_INSTRUCTIONS FOR THE TASK:_ After locating the line that contains "# Centre plate" in the data below, set down exactly that line and each one after it through the line that contains "corner = [tuple((1", and nothing more.

_SOURCE DATA:_
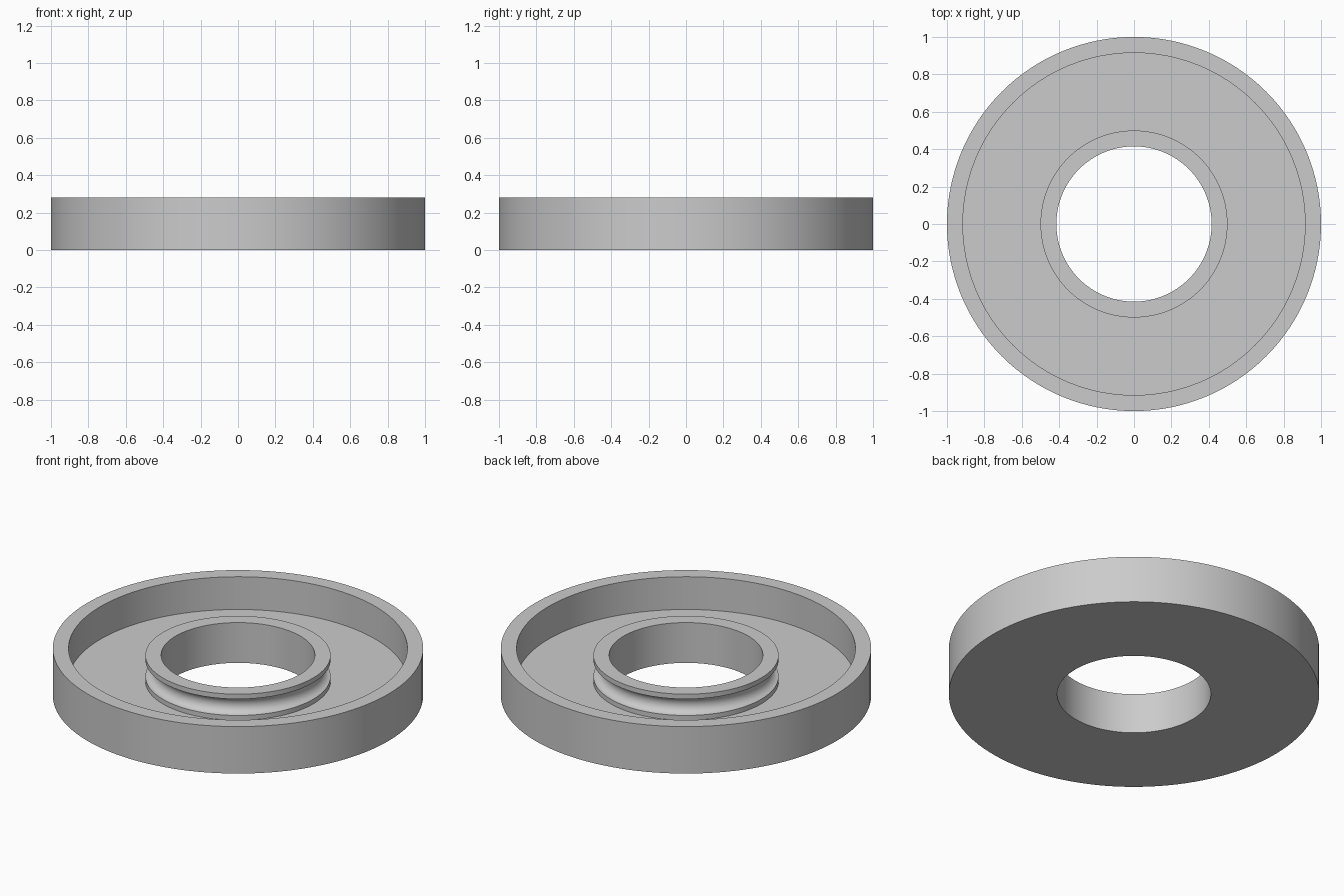
import bpy, bmesh, math
from mathutils import Vector

cube = bpy.data.objects.get("Cube")
if cube:
    bpy.data.objects.remove(cube, do_unlink=True)

SEGMENTS = 128
HOLE_R, HUB_R, WALL_R, OUTER_R = 0.415, 0.5, 0.915, 1.0
FLOOR_Z, HUB_Z, RIM_Z = 0.085, 0.24, 0.28

# Single grey finish
grey = bpy.data.materials.new("light_grey")
grey.use_nodes = True
color = (0.6, 0.6, 0.6, 1)
grey.diffuse_color = color
grey.node_tree.nodes["Principled BSDF"].inputs["Base Color"].default_value = color


def lathe(name, profile):
    """Revolve a closed (radius, height) profile around z."""
    bm = bmesh.new()
    verts = [bm.verts.new((r, 0, z)) for r, z in profile]
    edges = [bm.edges.new((v, verts[(i + 1) % len(verts)])) for i, v in enumerate(verts)]
    bmesh.ops.spin(bm, geom=verts + edges, cent=Vector(), axis=(0, 0, 1),
                   angle=math.tau, steps=SEGMENTS, use_merge=True)
    bmesh.ops.remove_doubles(bm, verts=bm.verts, dist=0.0001)
    bmesh.ops.recalc_face_normals(bm, faces=bm.faces)
    mesh = bpy.data.meshes.new(name)
    bm.to_mesh(mesh)
    bm.free()
    obj = bpy.data.objects.new(name, mesh)
    bpy.context.collection.objects.link(obj)
    mesh.materials.append(grey)
    bpy.ops.object.select_all(action='DESELECT')
    obj.select_set(True)
    bpy.context.view_layer.objects.active = obj
    bpy.ops.object.shade_smooth_by_angle(angle=math.radians(30))
    return obj


# Rounded groove around the hub, listed from top to bottom
GROOVE_MID, GROOVE_HALF, GROOVE_DEPTH, STEPS = 0.162, 0.049, 0.045, 16
groove = []
for i in range(STEPS + 1):
    a = math.pi * i / STEPS
    groove.append((HUB_R - GROOVE_DEPTH * math.sin(a),
                   GROOVE_MID + GROOVE_HALF * math.cos(a)))

# Dished ring: bore, grooved hub, floor and outer wall
hub = [(HOLE_R, 0), (HOLE_R, HUB_Z), (HUB_R, HUB_Z)] + groove + [(HUB_R, FLOOR_Z)]
wall = [(WALL_R, FLOOR_Z), (WALL_R, RIM_Z), (OUTER_R, RIM_Z), (OUTER_R, 0)]
lathe("dished_ring_with_grooved_hub", hub + wall)
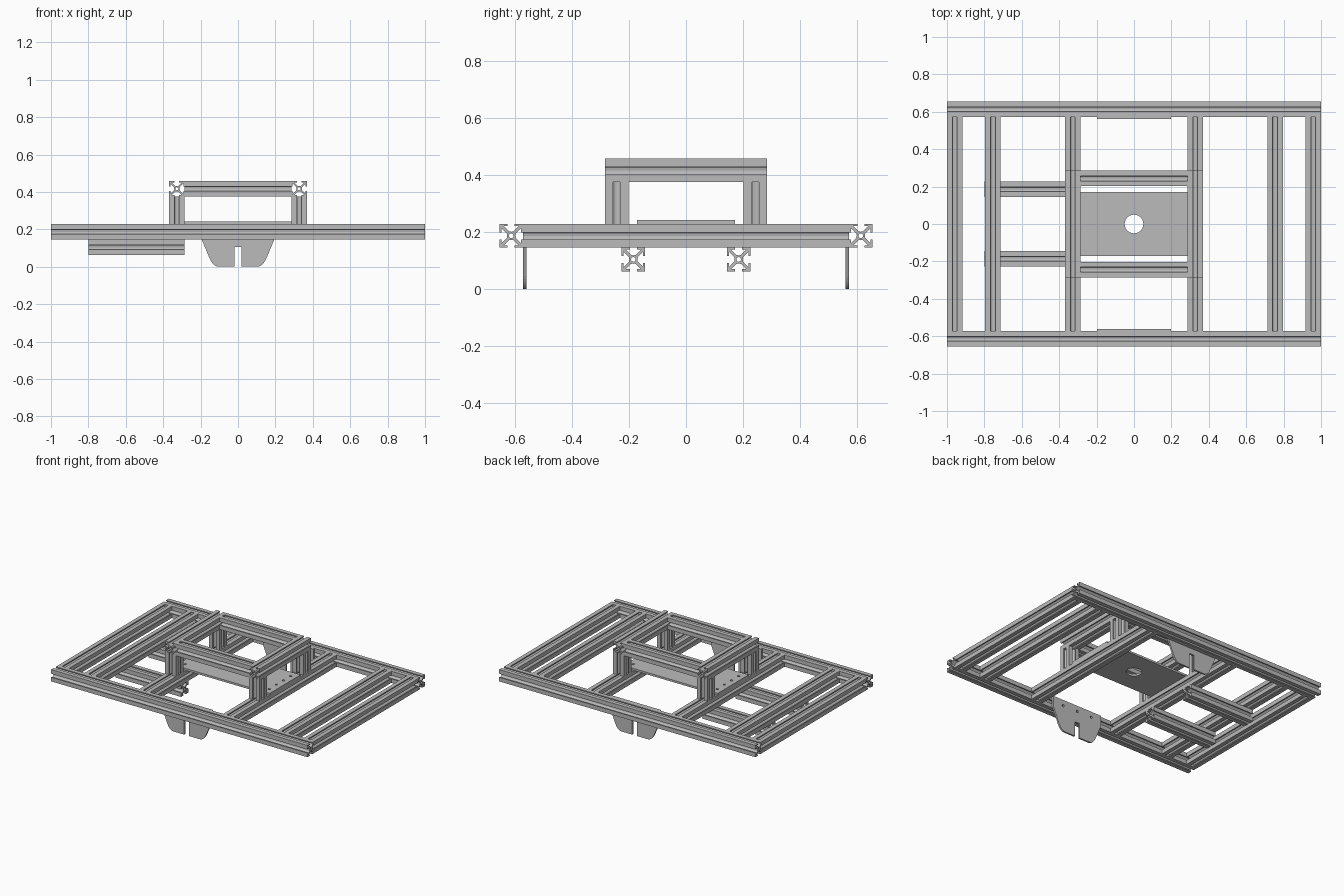
import bpy
import bmesh
from math import pi, cos, sin

if "Cube" in bpy.data.objects:
    bpy.data.objects.remove(bpy.data.objects["Cube"], do_unlink=True)

# One aluminium grey for everything
grey = bpy.data.materials.new("aluminium grey")
grey.use_nodes = True
colour = (0.5, 0.5, 0.5, 1)
grey.diffuse_color = colour
grey.node_tree.nodes["Principled BSDF"].inputs["Base Color"].default_value = colour

BAR = 0.083          # bar width
H = BAR / 2
ROTATION = {"x": (0, pi / 2, 0), "y": (pi / 2, 0, 0), "z": (0, 0, 0)}


def circle(x, y, r, n=16):
    return [(x + r * cos(2 * pi * i / n), y + r * sin(2 * pi * i / n)) for i in range(n)]


def extrude(name, loops, length, centre, axis):
    """Fill an outline with holes, extrude it evenly about the centre along an axis."""
    curve = bpy.data.curves.new(name, "CURVE")
    curve.dimensions = "2D"
    curve.fill_mode = "BOTH"
    curve.extrude = length / 2
    for loop in loops:
        spline = curve.splines.new("POLY")
        spline.points.add(len(loop) - 1)
        for point, (x, y) in zip(spline.points, loop):
            point.co = (x, y, 0, 1)
        spline.use_cyclic_u = True
        spline.use_smooth = False
    helper = bpy.data.objects.new(name + " outline", curve)
    bpy.context.collection.objects.link(helper)
    graph = bpy.context.evaluated_depsgraph_get()
    mesh = bpy.data.meshes.new_from_object(helper.evaluated_get(graph))
    bpy.data.objects.remove(helper, do_unlink=True)

    bm = bmesh.new()
    bm.from_mesh(mesh)
    bmesh.ops.remove_doubles(bm, verts=bm.verts, dist=0.00001)
    bmesh.ops.recalc_face_normals(bm, faces=bm.faces)
    for face in bm.faces:
        face.smooth = False
        face.material_index = 0
    bm.to_mesh(mesh)
    bm.free()

    mesh.materials.clear()
    mesh.materials.append(grey)
    obj = bpy.data.objects.new(name, mesh)
    obj.location = centre
    obj.rotation_euler = ROTATION[axis]
    bpy.context.collection.objects.link(obj)
    return obj


# T-slot section: one slotted side, turned four times, with a round bore
half_side = [(1, -1), (1, -0.3), (0.83, -0.3), (0.83, -0.65), (0.38, -0.2)]
side = half_side + [(0.34, 0)] + [(x, -y) for x, y in reversed(half_side[1:])]
section = []
for turn in range(4):
    section += [(x * H, y * H) for x, y in side]
    side = [(-y, x) for x, y in side]
slot_profile = [section, circle(0, 0, 0.2 * H)]


def bar(name, length, centre, axis):
    extrude(name, slot_profile, length, centre, axis)


DECK = 0.187         # height of the main frame's centre line
RAIL_Y = 0.614
POST_X, POST_Y = 0.327, 0.2435
TOP = 0.417

# Main frame
for y, end in ((-RAIL_Y, "front"), (RAIL_Y, "back")):
    bar(end + "_rail", 2, (0, y, DECK), "x")
for x, label in ((1 - H, "outer"), (0.754, "middle"), (POST_X, "inner")):
    for sign, hand in ((1, "left"), (-1, "right")):
        bar(f"{hand}_{label}_crossbar", 2 * (RAIL_Y - H), (sign * x, 0, DECK), "y")

# Raised centre frame
for sx, hand in ((1, "left"), (-1, "right")):
    for sy, end in ((-1, "front"), (1, "back")):
        bar(f"{end}_{hand}_post", 0.147, (sx * POST_X, sy * POST_Y, 0.302), "z")
    bar(hand + "_top_bar", 2 * (POST_Y + H), (sx * POST_X, 0, TOP), "y")
for sy, end in ((-1, "front"), (1, "back")):
    bar(end + "_top_bar", 2 * (POST_X - H), (0, sy * POST_Y, TOP), "x")

# Short bars hung under the right side
for y, end in ((-0.185, "front"), (0.185, "back")):
    bar(end + "_under_bar", 0.512, (-0.542, y, DECK - BAR), "x")

# Centre plate with a large hole and a row of bolt holes at each end
px, py = POST_X + H, 0.172
plate = [[(-px, -py), (px, -py), (px, py), (-px, py)], circle(0, 0, 0.05, 32)]
for sx in (-1, 1):
    for i in range(4):
        plate.append(circle(sx * POST_X, -0.12 + 0.08 * i, 0.009))
extrude("centre_plate", plate, 0.014, (0, 0, 0.235), "z")

# Hanging brackets: tapered, rounded lower corners, slot cut from below
a, b, c = (0.152, 0.045), (0.132, 0), (0.1, 0)
steps = [i / 8 for i in range(9)]
corner = [tuple((1 - t) ** 2 * p + 2 * t * (1 - t) * q + t * t * r
                for p, q, r in zip(a, b, c)) for t in steps]
half = [(0.198, 0.228), (0.198, 0.155)] + corner + [(0.019, 0), (0.019, 0.105)]
outline = half + [(-x, z) for x, z in reversed(half)]
bracket = [outline] + [circle(x, DECK, 0.009) for x in (-0.116, 0, 0.116)]
for sy, end in ((-1, "front"), (1, "back")):
    extrude(end + "_bracket", bracket, 0.012, (0, sy * 0.5665, 0), "y")
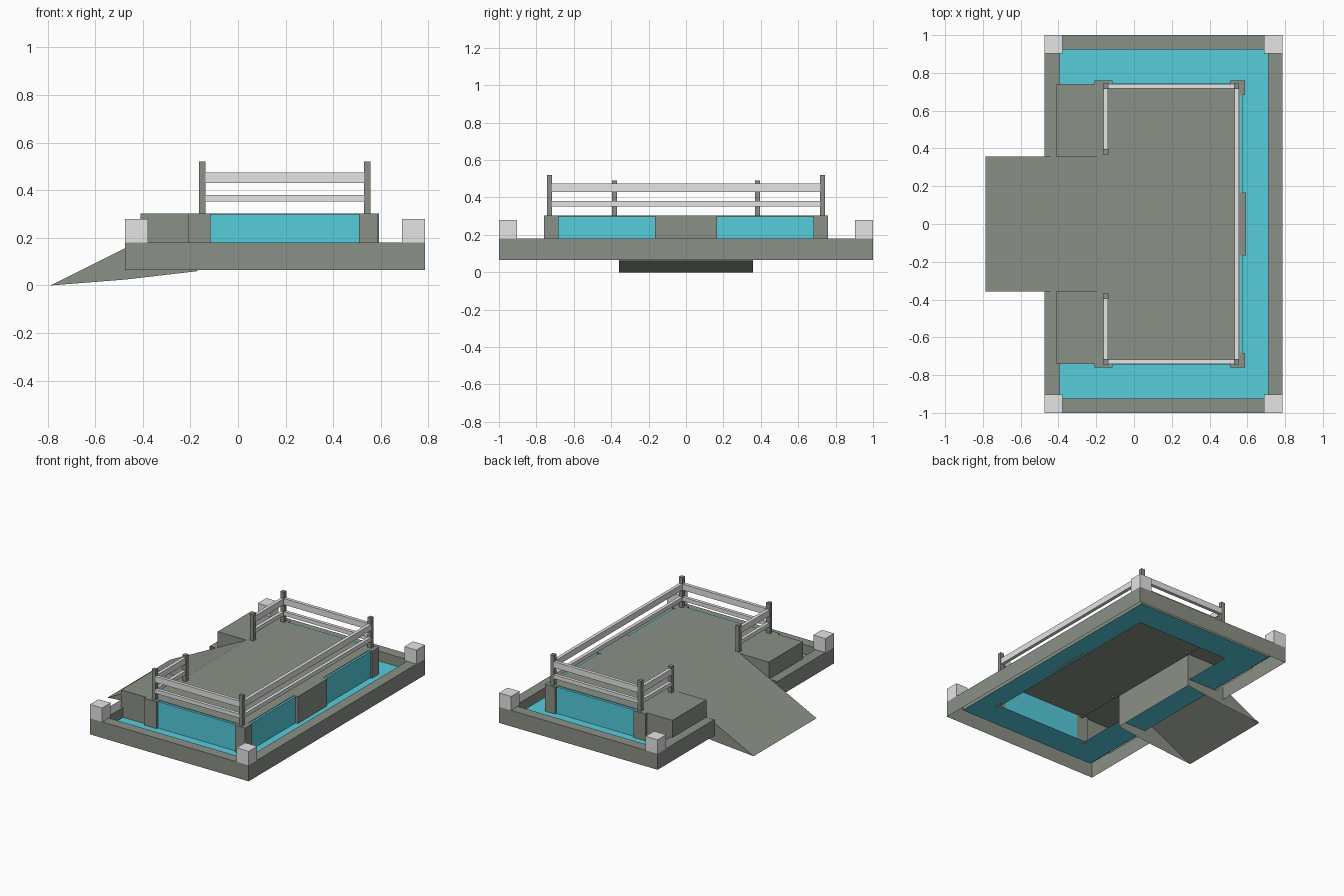
import bpy, bmesh

if "Cube" in bpy.data.objects:
    bpy.data.objects.remove(bpy.data.objects["Cube"])

def mat(name, c):
    m = bpy.data.materials.new(name)
    m.diffuse_color = (*c, 1)
    m.use_nodes = True
    m.node_tree.nodes["Principled BSDF"].inputs["Base Color"].default_value = m.diffuse_color
    return m

STONE = mat("grey_stone", (0.255, 0.281, 0.24))
PALE = mat("pale_grey", (0.78, 0.78, 0.78))
TEAL = mat("teal_water", (0.092, 0.61, 0.72))

def finish(name, bm, m):
    me = bpy.data.meshes.new(name)
    bm.to_mesh(me)
    bm.free()
    me.materials.append(m)
    ob = bpy.data.objects.new(name, me)
    bpy.context.collection.objects.link(ob)
    return ob

def box(name, x, y, z, m, skip=()):
    """Box from ranges; skip lists outward directions whose face is left open."""
    bm = bmesh.new()
    bmesh.ops.create_cube(bm, size=1)
    bm.normal_update()
    gone = [f for f in bm.faces if tuple(round(c) for c in f.normal) in skip]
    bmesh.ops.delete(bm, geom=gone, context='FACES')
    for v in bm.verts:
        v.co = [r[0] if c < 0 else r[1] for c, r in zip(v.co, (x, y, z))]
    return finish(name, bm, m)

def plane(name, x, y, z, m):
    bm = bmesh.new()
    bm.faces.new([bm.verts.new((a, b, z)) for a, b in
                  ((x[0], y[0]), (x[1], y[0]), (x[1], y[1]), (x[0], y[1]))])
    return finish(name, bm, m)

UP, DOWN, LEFT, RIGHT = (0, 0, 1), (0, 0, -1), (-1, 0, 0), (1, 0, 0)
FRONT, BACK = (0, -1, 0), (0, 1, 0)
X0, X1, LOW, W, TOP, DECK = -0.475, 0.785, 0.065, 0.11, 0.18, 0.303

# basin rim is a hollow channel, open below, lined down to the water
box("rim_right", (0.71, X1), (-0.925, 0.925), (LOW, TOP), STONE, (DOWN, LEFT, FRONT, BACK))
lining = box("basin_lining", (-0.395, 0.71), (-0.925, 0.925), (W, TOP), STONE, (UP, DOWN))
lining.data.flip_normals()

# water around the hollow deck
plane("water_right", (0.555, 0.71), (-0.925, 0.925), W, TEAL)
plane("water_left", (-0.395, -0.18), (-0.925, 0.925), W, TEAL)

# ramp shell, open below
bm = bmesh.new()
prof = [(-0.787, 0), (-0.47, 0.025), (-0.17, 0.06), (-0.17, DECK), (-0.18, DECK)]
f = bm.faces.new([bm.verts.new((x, -0.357, z)) for x, z in prof])
ext = bmesh.ops.extrude_face_region(bm, geom=[f])["geom"]
for v in ext:
    if isinstance(v, bmesh.types.BMVert):
        v.co.y = 0.357
bmesh.ops.recalc_face_normals(bm, faces=bm.faces)
under = [f for f in bm.faces if f.normal.z < -0.5]
bmesh.ops.delete(bm, geom=under, context='FACES')
finish("ramp", bm, STONE)

# deck, right glass wall and centre pier
box("deck", (-0.17, 0.56), (-0.728, 0.728), (0.295, DECK), STONE)
box("glass_right", (0.56, 0.575), (-0.745, 0.745), (W, 0.299), TEAL)
box("pier_centre", (0.555, 0.592), (-0.167, 0.167), (W, DECK), STONE)

RAILS = ((0.352, 0.38), (0.43, 0.474))
for s, side in ((-1, "front"), (1, "back")):
    def yr(a, b):
        return tuple(sorted((s * a, s * b)))
    # rim and water on this side; the left rim stops at the ramp
    box("rim_" + side, (X0, X1), yr(0.925, 1), (LOW, TOP), STONE,
        (DOWN, BACK if s < 0 else FRONT))
    box("rim_left_" + side, (X0, -0.395), yr(0.357, 0.925), (LOW, TOP), STONE,
        (DOWN, RIGHT, FRONT, BACK))
    plane("water_" + side, (-0.18, 0.555), yr(0.725, 0.925), W, TEAL)
    # corner blocks
    for x in (X0, X1 - 0.096):
        box("corner_block_" + side, (x, x + 0.096), yr(0.903, 1), (TOP, 0.28), PALE)
    # landing beside ramp, open to the hollow deck
    box("landing_" + side, (-0.41, -0.17), yr(0.355, 0.74), (W, DECK), STONE, (DOWN, RIGHT))
    # glass wall and piers
    box("glass_" + side, (-0.17, 0.565), yr(0.728, 0.745), (W, 0.299), TEAL)
    box("pier_left_" + side, (-0.21, -0.115), yr(0.725, 0.76), (W, DECK), STONE)
    box("pier_right_" + side, (0.508, 0.588), yr(0.725, 0.76), (W, DECK), STONE)
    box("pier_return_" + side, (0.555, 0.588), yr(0.682, 0.725), (W, DECK), STONE)
    # fence posts
    for x, y, h in ((-0.15, 0.73, 0.52), (0.543, 0.73, 0.52), (-0.15, 0.382, 0.49)):
        box("post_" + side, (x - 0.014, x + 0.014), yr(y - 0.014, y + 0.014), (0.285, h), STONE)
    # fence rails
    for z in RAILS:
        box("rail_" + side, (-0.14, 0.535), yr(0.718, 0.742), z, PALE)
        box("rail_short_" + side, (-0.162, -0.138), yr(0.39, 0.72), z, PALE)
for z in RAILS:
    box("rail_right", (0.531, 0.555), (-0.72, 0.72), z, PALE)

_SOLUTION FOR THIS PROBLEM:_
# Centre plate with a large hole and a row of bolt holes at each end
px, py = POST_X + H, 0.172
plate = [[(-px, -py), (px, -py), (px, py), (-px, py)], circle(0, 0, 0.05, 32)]
for sx in (-1, 1):
    for i in range(4):
        plate.append(circle(sx * POST_X, -0.12 + 0.08 * i, 0.009))
extrude("centre_plate", plate, 0.014, (0, 0, 0.235), "z")

# Hanging brackets: tapered, rounded lower corners, slot cut from below
a, b, c = (0.152, 0.045), (0.132, 0), (0.1, 0)
steps = [i / 8 for i in range(9)]
corner = [tuple((1 - t) ** 2 * p + 2 * t * (1 - t) * q + t * t * r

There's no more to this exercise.